This comes as the Government responded on Friday to the Health and Social Care Committee’s workforce report, which made several recommendations to improve IMGs’ experience.
The report called for all IMG GP trainees to be offered leave to remain in the UK after completing GP specialty training, and for a ‘default visa extension’ for six months after their expected completion date.
In response to all the recommendations on IMGs the Government said it agrees ‘in principle’, however it failed to specifically address the visa issues.
The Department of Health and Social Care (DHSC) has since confirmed to Pulse that it is working in collaboration with the Home Office on these issues to ‘explore all possible solutions’ and will ‘provide a further update shortly’.
The committee’s report, which was published in July last year, aimed to hold the Government to account on its policies in the face of the ‘greatest workforce crisis’ in the NHS and social care sector’s history.
It made 60 recommendations on workforce planning, recruitment, retention, training, working culture, and continuity of care.
These included several recommendations on international recruitment, including a section on GP visas which was based on the RCGP’s letter to the committee highlighting the ‘significant bureaucracy’ IMGs completing the three-year GP training course face.
The report said: ‘GPs are particularly disadvantaged because IMGs can apply for indefinite leave to remain after five years in the UK: every other medical specialty has training which lasts more than five years, which means most IMGs can secure indefinite leave whilst still sponsored by their training body.’
This system therefore leaves a two-year gap in which IMG GP trainees must secure sponsorship if they want to stay in the country when their visas run out.
Over 40% of all trainees are IMGs and around 30% of respondents to a survey by the RCGP last year said they found the visa system so difficult they were considering giving up on their plans to work as GP in the UK.
In its response to the report last Friday, the Government said it was working to increase the number of GP practices registered as Home Office sponsors and that NHS England is ‘improving awareness amongst IMGs on the steps they need to take to prepare for entering the workforce’.
When asked about the specific recommendations on visas, the DHSC told Pulse: ‘We recognise the importance of international medical graduates in growing the general practice workforce and the challenges they can face upon completion of training.
‘We are working with the Home Office to explore all possible solutions and will provide an update shortly.’

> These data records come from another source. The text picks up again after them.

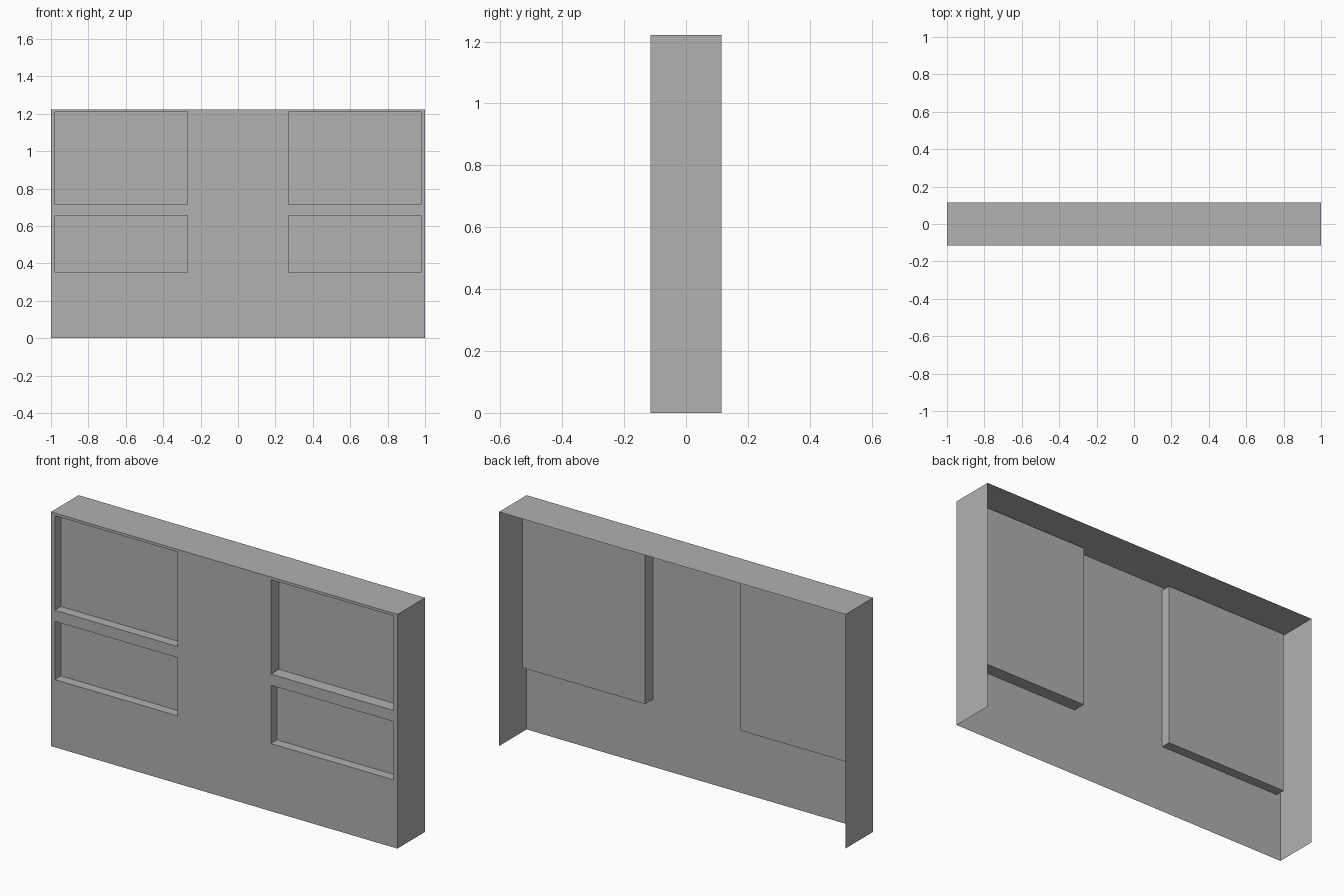
import bpy, bmesh

if "Cube" in bpy.data.objects:
    bpy.data.objects.remove(bpy.data.objects["Cube"])

HX, HY, H = 1.0, 0.114, 1.222                  # half width, half depth, height
X0, X1 = 0.27, 0.978                           # window sides
Z0, Z1, Z2, Z3 = 0.353, 0.657, 0.715, 1.208    # lower and upper window limits
SHALLOW, DEEP = 0.05, 0.066                    # recess depths

# Dark grey for every part
grey = bpy.data.materials.new("dark_grey")
grey.diffuse_color = (0.44, 0.44, 0.44, 1)
grey.use_nodes = True
grey.node_tree.nodes["Principled BSDF"].inputs["Base Color"].default_value = grey.diffuse_color


def finish(name, bm):
    bmesh.ops.remove_doubles(bm, verts=bm.verts, dist=0.0001)
    mesh = bpy.data.meshes.new(name)
    bm.to_mesh(mesh)
    bm.free()
    mesh.materials.append(grey)
    obj = bpy.data.objects.new(name, mesh)
    bpy.context.collection.objects.link(obj)
    return obj


def quad(bm, *pts):
    bm.faces.new([bm.verts.new(p) for p in pts])


def upright(bm, x0, x1, z0, z1, y):
    """Wall facing the front."""
    quad(bm, (x0, y, z0), (x1, y, z0), (x1, y, z1), (x0, y, z1))


def level(bm, x0, x1, y0, y1, z, up=True):
    """Horizontal sheet."""
    pts = [(x0, y0, z), (x1, y0, z), (x1, y1, z), (x0, y1, z)]
    quad(bm, *(pts if up else pts[::-1]))


def side(bm, x, y0, y1, z0, z1, right=True):
    """Sheet facing right or left."""
    pts = [(x, y0, z0), (x, y1, z0), (x, y1, z1), (x, y0, z1)]
    quad(bm, *(pts if right else pts[::-1]))


# Front panel: a grid of cells with the four windows left open
bm = bmesh.new()
xs = [-HX, -X1, -X0, X0, X1, HX]
zs = [0, Z0, Z1, Z2, Z3, H]
for i in range(5):
    for j in range(5):
        if not (i in (1, 3) and j in (1, 3)):
            upright(bm, xs[i], xs[i + 1], zs[j], zs[j + 1], -HY)
finish("front_panel", bm)

# Side walls and top: the back and underside stay open
bm = bmesh.new()
side(bm, HX, -HY, HY, 0, H)
side(bm, -HX, -HY, HY, 0, H, right=False)
level(bm, -HX, HX, -HY, HY, H)
finish("side_and_top_walls", bm)


def pocket(name, x0, x1, depth):
    """Recess behind one pair of windows, with the crossbar ledges."""
    bm = bmesh.new()
    back = -HY + depth
    upright(bm, x0, x1, Z0, Z3, back)
    side(bm, x0, -HY, back, Z0, Z3)
    side(bm, x1, -HY, back, Z0, Z3, right=False)
    for z, up in ((Z0, True), (Z1, False), (Z2, True), (Z3, False)):
        level(bm, x0, x1, -HY, back, z, up)
    finish(name, bm)


pocket("left_window_pocket", -X1, -X0, SHALLOW)
pocket("right_window_pocket", X0, X1, DEEP)

# Shallower pane inside the lower right window
bm = bmesh.new()
upright(bm, X0, X1, Z0, Z1, -HY + SHALLOW)
finish("lower_right_pane", bm)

Last month, the BMA wrote to immigration minister Robert Jenrick to call for a six-month ‘grace period’ for GP trainees coming from overseas in order to ‘help alleviate some of the stress and anxiety’ of finding employment at a GP practice.